From my distant location overseas, listening to the news via podcasts is a great way to keep up: something I’m quite grateful to have access to on demand and via the internets. Until the end of Net Neutrality means that only “Verizon Insights” and “Life at AT&T” are still accessible, I enjoy a range of news sources on a daily basis using a podcatcher called Beyond Pod. One of the essential features it has is the ability to speed up the tempo of podcasts, some of which are a bit slow as recorded. But one…. one is like dripping molasses on a winter day: The Daily from the NYT by Michael Barbaro. I’m pretty sure silences are inserted in editing to draw out the drama to infuriating lengths and the tempo of the audio is selectively slowed to about half normal speed. Nobody can actually talk that slowly. I mean listen and try – like actually try to draw out a word that might take 1 second to pronounce to two full seconds. It is a pretty good news summary and has some useful information, but there’s no way I’d suffer through it without setting the tempo to 2x.
Every time I accidentally stream the podcast, rather than downloading and playing, the tempo control is disabled and while I scramble to skip to the next podcast before my I start questioning reality I often wonder for a moment just how bad the pauses are. Here’s my analysis:
I consider the BBC Global News to be a very professional, truly “broadcast quality” podcast. The announcers are clear, comprehensible, and speak at a pace that is appropriate for a news broadcast. I still speed it up because daily life is like that now, but if I listen at normal pace, it isn’t even slightly annoying.
The Economist Radio is fairly typical of a print publication’s efforts at presenting print journalists as audio stars. it doesn’t always work out perfectly and the pacing varies a lot by who is speaking and the rather eclectic line-up. In general it is annoyingly slow, but not interminably so. It comes across as a bit amateur by broadcast standards, but well done and very informative.
But then there’s The Daily from the NYT. This podcast was the reason I took the time to figure out how to speed up playback.
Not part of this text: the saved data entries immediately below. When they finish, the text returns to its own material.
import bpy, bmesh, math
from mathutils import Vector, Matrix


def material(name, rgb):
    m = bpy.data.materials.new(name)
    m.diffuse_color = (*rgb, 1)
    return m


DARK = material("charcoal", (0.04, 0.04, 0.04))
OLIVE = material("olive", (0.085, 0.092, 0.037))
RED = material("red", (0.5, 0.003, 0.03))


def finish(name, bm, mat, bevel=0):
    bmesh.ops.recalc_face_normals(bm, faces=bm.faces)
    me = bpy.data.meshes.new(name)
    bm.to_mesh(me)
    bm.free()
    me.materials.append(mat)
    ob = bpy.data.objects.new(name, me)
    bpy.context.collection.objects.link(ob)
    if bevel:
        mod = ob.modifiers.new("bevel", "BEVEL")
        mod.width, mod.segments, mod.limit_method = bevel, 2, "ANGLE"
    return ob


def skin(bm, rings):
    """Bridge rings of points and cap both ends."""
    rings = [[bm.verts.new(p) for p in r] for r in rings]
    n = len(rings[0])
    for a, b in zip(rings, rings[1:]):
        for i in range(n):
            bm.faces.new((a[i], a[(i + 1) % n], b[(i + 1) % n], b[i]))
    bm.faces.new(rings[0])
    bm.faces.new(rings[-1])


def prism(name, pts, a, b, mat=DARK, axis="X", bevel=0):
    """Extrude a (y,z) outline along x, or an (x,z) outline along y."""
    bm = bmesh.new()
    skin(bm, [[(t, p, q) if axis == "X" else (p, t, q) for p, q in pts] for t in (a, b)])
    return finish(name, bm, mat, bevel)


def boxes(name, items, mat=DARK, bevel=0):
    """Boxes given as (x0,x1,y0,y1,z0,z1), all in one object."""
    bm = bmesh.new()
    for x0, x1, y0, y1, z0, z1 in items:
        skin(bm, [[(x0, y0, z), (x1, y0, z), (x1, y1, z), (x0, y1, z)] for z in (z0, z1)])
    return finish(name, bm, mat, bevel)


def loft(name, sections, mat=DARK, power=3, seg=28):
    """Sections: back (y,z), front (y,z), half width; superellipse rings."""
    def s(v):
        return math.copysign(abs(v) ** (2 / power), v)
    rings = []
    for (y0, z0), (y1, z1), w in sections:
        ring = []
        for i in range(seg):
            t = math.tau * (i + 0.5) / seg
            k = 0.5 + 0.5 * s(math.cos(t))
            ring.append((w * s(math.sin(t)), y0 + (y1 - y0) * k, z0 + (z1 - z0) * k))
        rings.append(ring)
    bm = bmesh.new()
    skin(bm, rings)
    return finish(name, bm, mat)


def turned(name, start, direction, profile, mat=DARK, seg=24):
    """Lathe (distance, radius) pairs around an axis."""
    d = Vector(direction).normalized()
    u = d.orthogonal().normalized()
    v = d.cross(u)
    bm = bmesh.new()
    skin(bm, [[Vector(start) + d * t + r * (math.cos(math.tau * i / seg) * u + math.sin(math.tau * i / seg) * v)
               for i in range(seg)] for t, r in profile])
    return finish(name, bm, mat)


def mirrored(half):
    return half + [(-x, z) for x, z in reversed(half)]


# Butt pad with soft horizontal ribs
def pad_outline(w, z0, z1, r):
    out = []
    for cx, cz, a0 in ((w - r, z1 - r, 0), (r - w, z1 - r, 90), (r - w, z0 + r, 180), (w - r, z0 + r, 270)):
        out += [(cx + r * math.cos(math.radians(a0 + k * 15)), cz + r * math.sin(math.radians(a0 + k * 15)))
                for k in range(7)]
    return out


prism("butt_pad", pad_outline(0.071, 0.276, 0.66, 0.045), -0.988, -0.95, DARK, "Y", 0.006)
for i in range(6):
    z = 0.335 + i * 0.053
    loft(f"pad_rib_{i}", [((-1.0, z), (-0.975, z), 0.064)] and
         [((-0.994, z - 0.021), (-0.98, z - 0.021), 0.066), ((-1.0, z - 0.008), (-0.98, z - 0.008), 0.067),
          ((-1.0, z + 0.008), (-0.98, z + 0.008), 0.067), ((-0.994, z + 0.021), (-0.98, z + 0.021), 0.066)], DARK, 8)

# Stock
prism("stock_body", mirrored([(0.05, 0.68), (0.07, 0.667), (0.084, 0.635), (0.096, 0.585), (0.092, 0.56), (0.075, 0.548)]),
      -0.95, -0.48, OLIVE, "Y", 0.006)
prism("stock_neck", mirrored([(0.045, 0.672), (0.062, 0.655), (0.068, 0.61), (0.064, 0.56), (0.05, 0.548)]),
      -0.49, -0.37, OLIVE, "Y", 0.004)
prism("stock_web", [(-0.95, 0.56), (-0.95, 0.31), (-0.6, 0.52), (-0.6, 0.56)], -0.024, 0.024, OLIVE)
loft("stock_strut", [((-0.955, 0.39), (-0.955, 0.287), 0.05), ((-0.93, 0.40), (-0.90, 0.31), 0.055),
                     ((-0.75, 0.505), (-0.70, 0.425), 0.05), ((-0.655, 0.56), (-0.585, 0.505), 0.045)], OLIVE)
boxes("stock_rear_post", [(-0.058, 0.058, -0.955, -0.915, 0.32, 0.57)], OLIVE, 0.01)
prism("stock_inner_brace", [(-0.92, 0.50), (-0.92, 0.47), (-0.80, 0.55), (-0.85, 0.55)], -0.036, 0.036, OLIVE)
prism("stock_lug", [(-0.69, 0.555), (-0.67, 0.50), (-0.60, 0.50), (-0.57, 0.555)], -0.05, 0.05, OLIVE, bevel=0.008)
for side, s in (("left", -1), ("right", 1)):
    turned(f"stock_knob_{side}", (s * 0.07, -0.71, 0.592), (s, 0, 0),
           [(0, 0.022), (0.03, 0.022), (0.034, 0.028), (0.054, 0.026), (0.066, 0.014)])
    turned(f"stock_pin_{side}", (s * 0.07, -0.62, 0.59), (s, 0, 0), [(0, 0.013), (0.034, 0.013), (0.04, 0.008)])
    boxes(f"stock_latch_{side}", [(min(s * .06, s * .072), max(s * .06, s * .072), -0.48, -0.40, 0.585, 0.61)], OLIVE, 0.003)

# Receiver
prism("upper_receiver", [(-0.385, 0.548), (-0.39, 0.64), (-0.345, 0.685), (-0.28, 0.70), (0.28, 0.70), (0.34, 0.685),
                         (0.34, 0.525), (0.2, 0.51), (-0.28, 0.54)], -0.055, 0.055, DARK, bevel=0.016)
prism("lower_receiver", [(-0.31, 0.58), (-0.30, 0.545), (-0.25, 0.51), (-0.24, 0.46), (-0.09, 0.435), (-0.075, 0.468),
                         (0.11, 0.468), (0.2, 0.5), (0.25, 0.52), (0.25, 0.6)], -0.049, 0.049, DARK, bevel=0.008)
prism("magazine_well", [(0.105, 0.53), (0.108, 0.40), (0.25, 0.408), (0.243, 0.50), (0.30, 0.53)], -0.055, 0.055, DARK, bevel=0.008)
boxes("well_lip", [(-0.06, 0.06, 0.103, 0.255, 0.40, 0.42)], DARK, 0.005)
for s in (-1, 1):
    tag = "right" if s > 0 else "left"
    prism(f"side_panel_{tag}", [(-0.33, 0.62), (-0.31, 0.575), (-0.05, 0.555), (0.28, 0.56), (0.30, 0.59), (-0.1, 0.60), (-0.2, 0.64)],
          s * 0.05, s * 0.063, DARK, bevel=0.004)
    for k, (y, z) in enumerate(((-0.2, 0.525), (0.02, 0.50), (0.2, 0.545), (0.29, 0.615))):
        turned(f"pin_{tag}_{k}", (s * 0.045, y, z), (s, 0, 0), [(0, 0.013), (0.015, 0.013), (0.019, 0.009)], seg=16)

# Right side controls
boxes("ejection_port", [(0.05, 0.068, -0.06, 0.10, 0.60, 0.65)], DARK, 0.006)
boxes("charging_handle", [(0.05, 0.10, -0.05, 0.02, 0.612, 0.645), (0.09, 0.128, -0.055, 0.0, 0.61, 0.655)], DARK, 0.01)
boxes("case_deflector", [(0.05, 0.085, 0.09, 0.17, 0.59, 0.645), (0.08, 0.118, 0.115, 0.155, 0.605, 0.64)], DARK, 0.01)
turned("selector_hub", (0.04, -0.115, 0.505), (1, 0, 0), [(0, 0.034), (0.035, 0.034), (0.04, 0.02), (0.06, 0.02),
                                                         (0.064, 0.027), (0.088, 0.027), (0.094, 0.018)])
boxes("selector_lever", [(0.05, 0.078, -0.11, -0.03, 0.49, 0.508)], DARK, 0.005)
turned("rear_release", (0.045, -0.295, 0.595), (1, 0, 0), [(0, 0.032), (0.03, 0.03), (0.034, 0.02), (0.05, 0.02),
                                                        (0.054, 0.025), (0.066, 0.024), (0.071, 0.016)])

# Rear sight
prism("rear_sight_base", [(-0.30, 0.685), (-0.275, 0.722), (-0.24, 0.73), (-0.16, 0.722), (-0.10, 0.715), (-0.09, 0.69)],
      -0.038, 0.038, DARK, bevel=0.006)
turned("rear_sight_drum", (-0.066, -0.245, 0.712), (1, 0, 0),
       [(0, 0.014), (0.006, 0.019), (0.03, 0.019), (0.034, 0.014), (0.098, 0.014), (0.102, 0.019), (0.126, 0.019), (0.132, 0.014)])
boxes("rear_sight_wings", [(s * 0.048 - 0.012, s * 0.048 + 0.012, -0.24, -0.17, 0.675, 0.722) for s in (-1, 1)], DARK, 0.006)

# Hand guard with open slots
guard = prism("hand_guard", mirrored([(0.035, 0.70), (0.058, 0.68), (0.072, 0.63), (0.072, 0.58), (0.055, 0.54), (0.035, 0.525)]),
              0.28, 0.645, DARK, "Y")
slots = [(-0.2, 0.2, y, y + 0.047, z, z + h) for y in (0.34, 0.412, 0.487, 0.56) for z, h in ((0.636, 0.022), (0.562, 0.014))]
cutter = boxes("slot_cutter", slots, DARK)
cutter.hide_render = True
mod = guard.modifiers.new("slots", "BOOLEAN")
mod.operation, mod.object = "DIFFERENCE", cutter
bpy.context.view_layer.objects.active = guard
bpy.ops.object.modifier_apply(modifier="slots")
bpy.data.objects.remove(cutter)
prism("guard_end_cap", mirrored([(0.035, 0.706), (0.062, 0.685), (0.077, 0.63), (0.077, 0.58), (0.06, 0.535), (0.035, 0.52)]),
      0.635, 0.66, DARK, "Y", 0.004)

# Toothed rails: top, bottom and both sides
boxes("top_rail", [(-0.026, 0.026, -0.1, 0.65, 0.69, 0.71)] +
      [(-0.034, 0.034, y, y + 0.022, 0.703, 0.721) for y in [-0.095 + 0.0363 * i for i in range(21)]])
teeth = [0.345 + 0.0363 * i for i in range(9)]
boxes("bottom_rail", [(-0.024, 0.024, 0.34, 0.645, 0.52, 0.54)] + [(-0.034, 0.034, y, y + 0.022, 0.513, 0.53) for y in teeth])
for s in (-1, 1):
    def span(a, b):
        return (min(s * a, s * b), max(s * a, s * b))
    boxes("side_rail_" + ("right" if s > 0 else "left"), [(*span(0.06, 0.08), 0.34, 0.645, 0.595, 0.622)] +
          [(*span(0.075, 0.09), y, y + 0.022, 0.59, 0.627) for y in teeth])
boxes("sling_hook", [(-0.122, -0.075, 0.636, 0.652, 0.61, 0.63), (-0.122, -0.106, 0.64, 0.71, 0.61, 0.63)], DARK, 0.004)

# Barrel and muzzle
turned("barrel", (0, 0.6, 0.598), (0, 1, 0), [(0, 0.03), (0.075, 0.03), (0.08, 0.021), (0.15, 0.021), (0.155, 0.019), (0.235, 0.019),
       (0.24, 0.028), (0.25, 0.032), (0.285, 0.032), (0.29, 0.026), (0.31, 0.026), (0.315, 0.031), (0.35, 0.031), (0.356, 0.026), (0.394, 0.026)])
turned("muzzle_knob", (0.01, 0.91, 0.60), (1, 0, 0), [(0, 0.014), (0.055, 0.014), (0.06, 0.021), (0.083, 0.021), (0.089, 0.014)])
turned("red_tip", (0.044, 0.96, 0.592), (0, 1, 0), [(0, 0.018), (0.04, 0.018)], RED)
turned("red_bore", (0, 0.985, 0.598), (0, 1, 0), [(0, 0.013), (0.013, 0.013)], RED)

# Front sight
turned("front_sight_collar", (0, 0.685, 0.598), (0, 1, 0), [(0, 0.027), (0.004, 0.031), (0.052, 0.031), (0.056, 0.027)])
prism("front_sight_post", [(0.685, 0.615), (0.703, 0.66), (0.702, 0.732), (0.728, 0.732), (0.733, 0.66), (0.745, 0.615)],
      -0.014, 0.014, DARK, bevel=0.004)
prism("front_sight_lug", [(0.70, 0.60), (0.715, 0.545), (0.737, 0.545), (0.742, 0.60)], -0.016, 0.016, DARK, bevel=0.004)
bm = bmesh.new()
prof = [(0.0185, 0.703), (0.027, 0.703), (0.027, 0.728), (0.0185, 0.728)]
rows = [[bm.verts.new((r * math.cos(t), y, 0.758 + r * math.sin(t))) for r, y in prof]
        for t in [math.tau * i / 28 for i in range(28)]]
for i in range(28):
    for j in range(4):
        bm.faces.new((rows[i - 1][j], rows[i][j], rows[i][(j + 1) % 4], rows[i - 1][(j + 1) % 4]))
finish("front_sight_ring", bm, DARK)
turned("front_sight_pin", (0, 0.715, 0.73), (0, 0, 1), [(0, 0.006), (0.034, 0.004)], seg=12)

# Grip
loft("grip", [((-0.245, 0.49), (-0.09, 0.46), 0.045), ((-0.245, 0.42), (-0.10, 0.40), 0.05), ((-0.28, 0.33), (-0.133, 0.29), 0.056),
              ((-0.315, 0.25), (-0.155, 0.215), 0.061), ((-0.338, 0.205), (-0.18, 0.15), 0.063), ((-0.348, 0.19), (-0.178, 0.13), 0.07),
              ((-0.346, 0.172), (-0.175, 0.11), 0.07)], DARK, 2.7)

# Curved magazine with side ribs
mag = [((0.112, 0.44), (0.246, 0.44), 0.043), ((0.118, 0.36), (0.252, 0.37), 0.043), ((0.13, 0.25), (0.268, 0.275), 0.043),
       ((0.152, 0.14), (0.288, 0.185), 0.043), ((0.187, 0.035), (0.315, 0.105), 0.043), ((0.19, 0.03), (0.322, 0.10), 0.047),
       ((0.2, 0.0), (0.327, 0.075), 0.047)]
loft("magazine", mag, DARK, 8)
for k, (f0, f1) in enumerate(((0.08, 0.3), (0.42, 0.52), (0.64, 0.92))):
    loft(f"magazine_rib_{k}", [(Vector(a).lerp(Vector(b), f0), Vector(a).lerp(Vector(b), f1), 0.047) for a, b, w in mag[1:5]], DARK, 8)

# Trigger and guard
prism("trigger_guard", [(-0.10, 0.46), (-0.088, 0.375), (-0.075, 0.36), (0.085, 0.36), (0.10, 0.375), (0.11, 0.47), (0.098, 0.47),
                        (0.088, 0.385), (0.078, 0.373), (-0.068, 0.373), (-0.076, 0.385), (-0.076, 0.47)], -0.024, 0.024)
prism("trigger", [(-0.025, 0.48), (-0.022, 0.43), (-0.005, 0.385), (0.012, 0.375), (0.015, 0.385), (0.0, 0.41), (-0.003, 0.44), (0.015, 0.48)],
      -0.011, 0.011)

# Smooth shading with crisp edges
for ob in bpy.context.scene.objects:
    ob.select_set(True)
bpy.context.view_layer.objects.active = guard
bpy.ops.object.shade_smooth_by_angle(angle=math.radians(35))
There was no other choice: either unsubscribe or speed it up to something not aneurysm inducing. Looking at the waveforms, I suspect they might actually be inserting silences of around 500msec between words, perhaps for dramatic effect (there’s way too much dramatic effect in a lot of the stories, which speeding up only hastens rather than fully alleviating—never have you heard so many interviewees break into uncomfortable tears as they’re overwhelmed by whatever the day’s tragedy is, an artifice only slightly less annoying than broadcasting the sound of someone eating. OMG, that’s real. Rule 34.)